By Byun Duk-kun
WASHINGTON, May 18 (Yonhap) -- North Korea is widely expected to stage a long-range or nuclear test before or even during President Joe Biden's trip to South Korea and Japan, U.S. National Security Advisor Jake Sullivan said Wednesday.
He said the U.S. is fully prepared to make any necessary adjustments to U.S. defense posture to ensure the security of the U.S. and U.S allies.
"With respect to the issue of North Korea, we have said from this podium, we said at the state department and we have indicated in quite clear terms that our intelligence does reflect the genuine possibility that there will be either a further missile test, including long range missile test, or a nuclear test or frankly both in the days leading into on or after the president's trip to the region," Sullivan said in a press briefing at the White House.
"We are preparing for all contingencies, including the possibility that such a provocation would occur while we are in Korea or in Japan," he added.
Biden is set to embark on a trip to South Korea and Japan this week, beginning with a three-day visit to Seoul from Friday (Seoul time), followed by a three-day visit to Tokyo.
North Korea staged 16 rounds of missile launches this year, and the state department has said the recalcitrant country may be preparing to conduct a nuclear test as early as this month.
Pyongyang recently began reporting COVID-19 cases for the first time since the pandemic began over two years ago, prompting many to believe that the country may refrain from staging additional provocations, including a nuclear test, to prevent the spread of COVID.

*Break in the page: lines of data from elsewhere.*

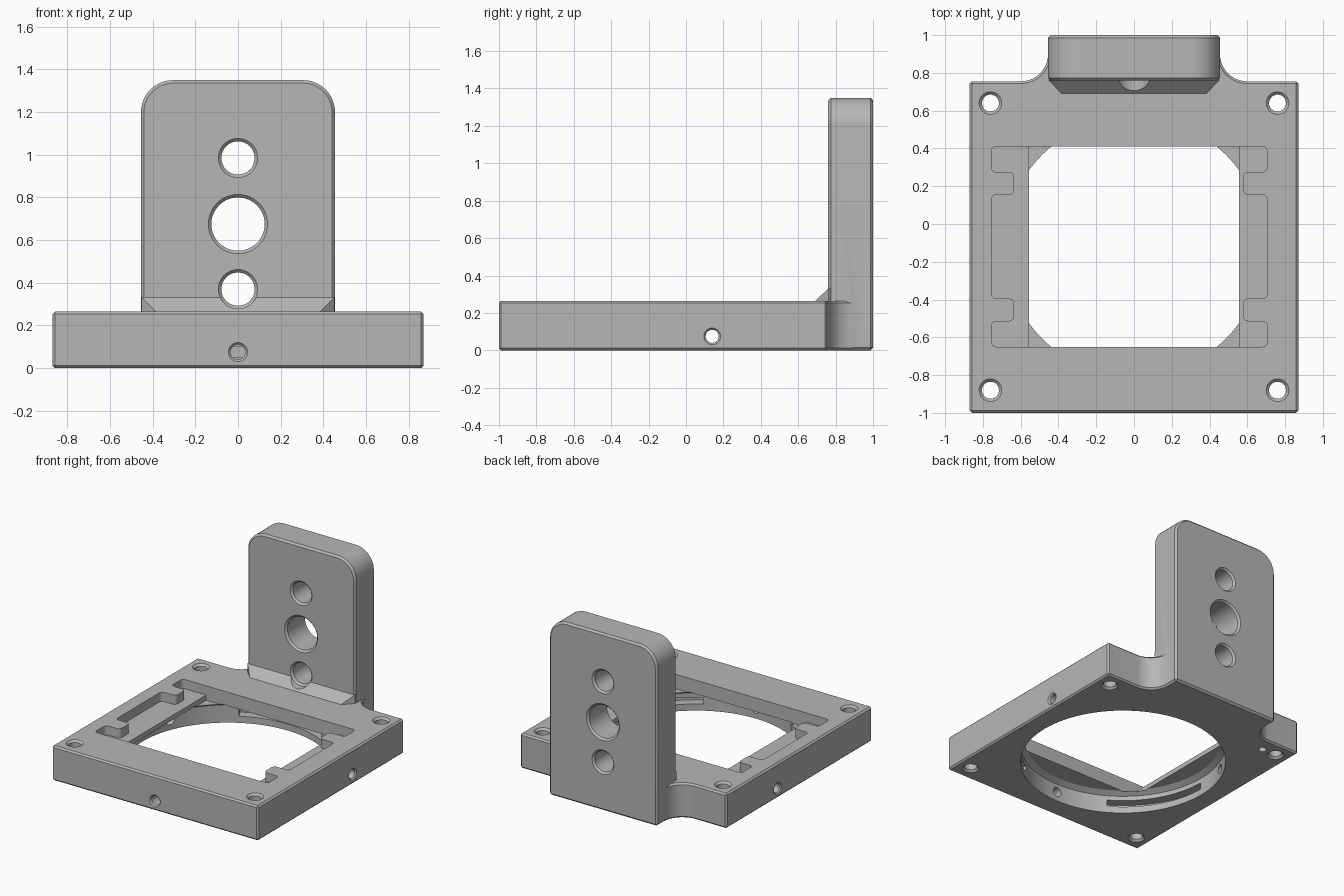
import bpy, bmesh, math
from math import cos, sin, radians
from mathutils import Vector

cube = bpy.data.objects.get("Cube")
if cube:
    bpy.data.objects.remove(cube, do_unlink=True)

grey = bpy.data.materials.new("machined_grey")
grey.use_nodes = True
grey.diffuse_color = (0.47, 0.47, 0.47, 1)
grey.node_tree.nodes["Principled BSDF"].inputs["Base Color"].default_value = grey.diffuse_color

# Axis name -> map (u, v, distance along axis) to a point
FRAMES = {
    "x": lambda u, v, t: Vector((t, u, v)),
    "y": lambda u, v, t: Vector((u, t, v)),
    "z": lambda u, v, t: Vector((u, v, t)),
}


def to_object(name, bm):
    bmesh.ops.recalc_face_normals(bm, faces=bm.faces)
    mesh = bpy.data.meshes.new(name)
    bm.to_mesh(mesh)
    bm.free()
    mesh.materials.append(grey)
    obj = bpy.data.objects.new(name, mesh)
    bpy.context.collection.objects.link(obj)
    return obj


def loft(name, rings, chamfer=0, rounding=0):
    """Solid through matching rings of points, optionally chamfered or rounded."""
    bm = bmesh.new()
    loops = [[bm.verts.new(p) for p in ring] for ring in rings]
    n = len(loops[0])
    sides = []
    for a, b in zip(loops, loops[1:]):
        for i in range(n):
            j = (i + 1) % n
            bm.faces.new((a[i], a[j], b[j], b[i]))
            sides.append(bm.edges.get((a[i], b[i])))
    bm.faces.new(loops[0])
    bm.faces.new(loops[-1])
    bmesh.ops.recalc_face_normals(bm, faces=bm.faces)
    if rounding:
        bmesh.ops.bevel(bm, geom=sides, offset=rounding, segments=4, profile=0.5, affect="EDGES")
    if chamfer:
        sharp = [e for e in bm.edges if e.calc_face_angle(0) > radians(30)]
        bmesh.ops.bevel(bm, geom=sharp, offset=chamfer, segments=1, affect="EDGES")
    return to_object(name, bm)


def prism(name, outline, low, high, axis="z", **edges):
    f = FRAMES[axis]
    return loft(name, [[f(u, v, t) for u, v in outline] for t in (low, high)], **edges)


def turned(name, profile, u, v, axis, n=40):
    """Round solid from (distance, radius) pairs around an axis through (u, v)."""
    f = FRAMES[axis]
    angles = [2 * math.pi * i / n for i in range(n)]
    return loft(name, [[f(u + r * cos(a), v + r * sin(a), t) for a in angles] for t, r in profile])


def arc(cx, cy, r, start, end, steps=10):
    angles = [radians(start + (end - start) * i / steps) for i in range(steps + 1)]
    return [(cx + r * cos(a), cy + r * sin(a)) for a in angles]


def combine(target, other, operation):
    mod = target.modifiers.new("combine", "BOOLEAN")
    mod.operation, mod.solver, mod.object = operation, "EXACT", other
    bpy.context.view_layer.objects.active = target
    bpy.ops.object.modifier_apply(modifier=mod.name)
    bpy.data.objects.remove(other, do_unlink=True)


def cut(other):
    combine(bracket, other, "DIFFERENCE")


def mirrored(half):
    return half + [(-u, v) for u, v in reversed(half)]


H = 0.265      # base thickness
CY = -0.12     # bore centre in y

# Base with concave fillets leading into the upright
half = [(0.87, -1), (0.87, 0.755)] + arc(0.6, 0.9, 0.145, 270, 180) + [(0.42, 0.94)]
bracket = prism("mounting_bracket", mirrored(half), 0, H, chamfer=0.012)

# Upright plate with rounded top corners
half = [(0.455, 0)] + arc(0.305, 1.2, 0.15, 0, 90, 12)
combine(bracket, prism("upright_plate", mirrored(half), 0.76, 1.0, "y", chamfer=0.014), "UNION")

# Sloped gusset at the foot of the plate, narrowing towards the front
slope = [[(-w, y, z) for w, y, z in ring] + [(w, y, z) for w, y, z in reversed(ring)]
         for ring in ([(0.385, 0.692, H - 0.01), (0.385, 0.692, H)],
                      [(0.453, 0.762, H - 0.01), (0.453, 0.762, 0.332)],
                      [(0.43, 0.82, H - 0.01), (0.43, 0.82, 0.332)])]
combine(bracket, loft("gusset", slope), "UNION")

# Round bore from below, tapering at its top
cut(turned("bore", [(-0.05, 0.72), (0.135, 0.72), (0.16, 0.68)], 0, CY, "z", 96))

# Rectangular window above the bore
cut(prism("window", mirrored([(0.555, -0.65), (0.555, 0.41)]), 0.155, 0.4))

# Shallow pocket with two tabs on each side
south, north = -0.65, 0.41


def pocket_side(wall, tab):
    return [(wall, south), (wall, -0.515), (tab, -0.515), (tab, -0.395), (wall, -0.395),
            (wall, 0.155), (tab, 0.155), (tab, 0.275), (wall, 0.275), (wall, north)]


outline = pocket_side(0.705, 0.578) + pocket_side(-0.755, -0.635)[::-1]
cut(prism("pocket", outline, 0.195, 0.4, rounding=0.025))

# Arc slots in the bore wall
for mid in (90, 210, 330):
    ring = arc(0, CY, 0.69, mid - 29, mid + 29, 16) + arc(0, CY, 0.79, mid + 29, mid - 29, 16)
    cut(prism("wall_slot", ring, 0.05, 0.1))

# Countersunk corner holes
for x in (-0.76, 0.76):
    for y in (-0.88, 0.64):
        cut(turned("corner_hole", [(-0.02, 0.08), (0.015, 0.045), (H - 0.015, 0.045),
                                   (H + 0.02, 0.08)], x, y, "z", 32))

# Small blind hole underneath
cut(turned("blind_hole", [(-0.05, 0.028), (0.12, 0.028)], -0.64, 0.64, "z", 20))

# Set screw holes: one in the front, one in each side
cut(turned("front_screw_hole", [(-1.02, 0.065), (-0.99, 0.035), (-0.7, 0.035)], 0, 0.075, "y", 28))
for s in (-1, 1):
    cut(turned("side_screw_hole", [(s * 0.89, 0.065), (s * 0.86, 0.035), (s * 0.55, 0.035)],
               0.14, 0.075, "x", 28))

# Three chamfered holes through the upright plate
for z, r in ((0.37, 0.078), (0.675, 0.125), (0.985, 0.078)):
    cut(turned("plate_hole", [(0.6, r + 0.014), (0.76, r + 0.014), (0.774, r), (0.986, r),
                              (1.02, r + 0.034)], 0, z, "y", 48))

bpy.ops.object.select_all(action="DESELECT")
bracket.select_set(True)
bpy.context.view_layer.objects.active = bracket
bpy.ops.object.shade_smooth_by_angle(angle=radians(25))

However, State Department Press Secretary Ned Price said there was no "expectation" of any delays when asked Tuesday.
Sullivan reiterated that the U.S. is prepared for all possibilities.
"We are prepared, obviously, to make both short and longer-term adjustments to our military posture as necessary to ensure that we are providing both defense and deterrence to our allies in the region, and then we're responding to any North Korean provocation," he said.
The top security advisor said Biden's trip will highlight his commitment to U.S. alliances with the two countries, as well as to the entire region.
"He also intends to seize this moment, this pivotal moment to assert bold and confident American leadership in another vital region of the world, the Indo-Pacific," Sullivan said of the trip, which will mark Biden's first Asia tour since taking office in January 2021.
"On this trip, he (Biden) will have the opportunity to reaffirm and reinforce two vital security alliances, to deepen two vibrant economic partnerships, to work with two fellow democracies to shape the rules of the road for the 21st century," he added.
Officials in Seoul earlier said Biden and South Korean President Yoon Suk-yeol will hold a summit on Saturday (Seoul time). Yoon took office on May 10.
Sullivan said the two leaders will "consult on the challenge posed by the DPRK's nuclear and missile programs," referring to North Korea by its official name, the Democratic People's Republic of Korea.
Biden will also meet with technology and manufacturing leaders in South Korea, who are "mobilizing billions of dollars in investment here in the United States to create thousands of good paying American jobs," said Sullivan.
Biden also plans to meet with U.S. and South Korean troops while visiting Seoul.
He, however, has no plan to visit the demilitarized zone (DMZ), White House Press Secretary Karine Jean-Pierre said, despite earlier reports in Seoul that the U.S. president was considering a visit to the 38th parallel.
The DMZ is a 4-kilometer wide buffer zone between North and South Korea. Biden visited the highly fortified area in 2001 and 2013 as then chairman of the Senate foreign relations committee and vice president, respectively.
The U.S. currently maintains some 28,500 troops in South Korea.
Biden and Yoon are also expected to discuss Seoul's participation in the new U.S. Indo-Pacific Economic Framework (IPEF), which Sullivan said will be launched during Biden's visit to Tokyo.
The IPEF, Sullivan said, "is a 21st century economic arrangement, a new model designed to tackle new economic challenges from setting the rules of the digital economy to ensuring secure and resilient supply chains to managing the energy transition to investing in clean, modern high-standards Infrastructure."
Seoul officials have said Yoon will "virtually" attend the launch of the IPEF.
"We think this trip is going to put on full display President Biden's Indo-Pacific strategy, and that it will show in living color that the United States can, at once, lead the free world in responding to Russia's war in Ukraine, and at the same time chart a course for effective principled American leadership," said Sullivan.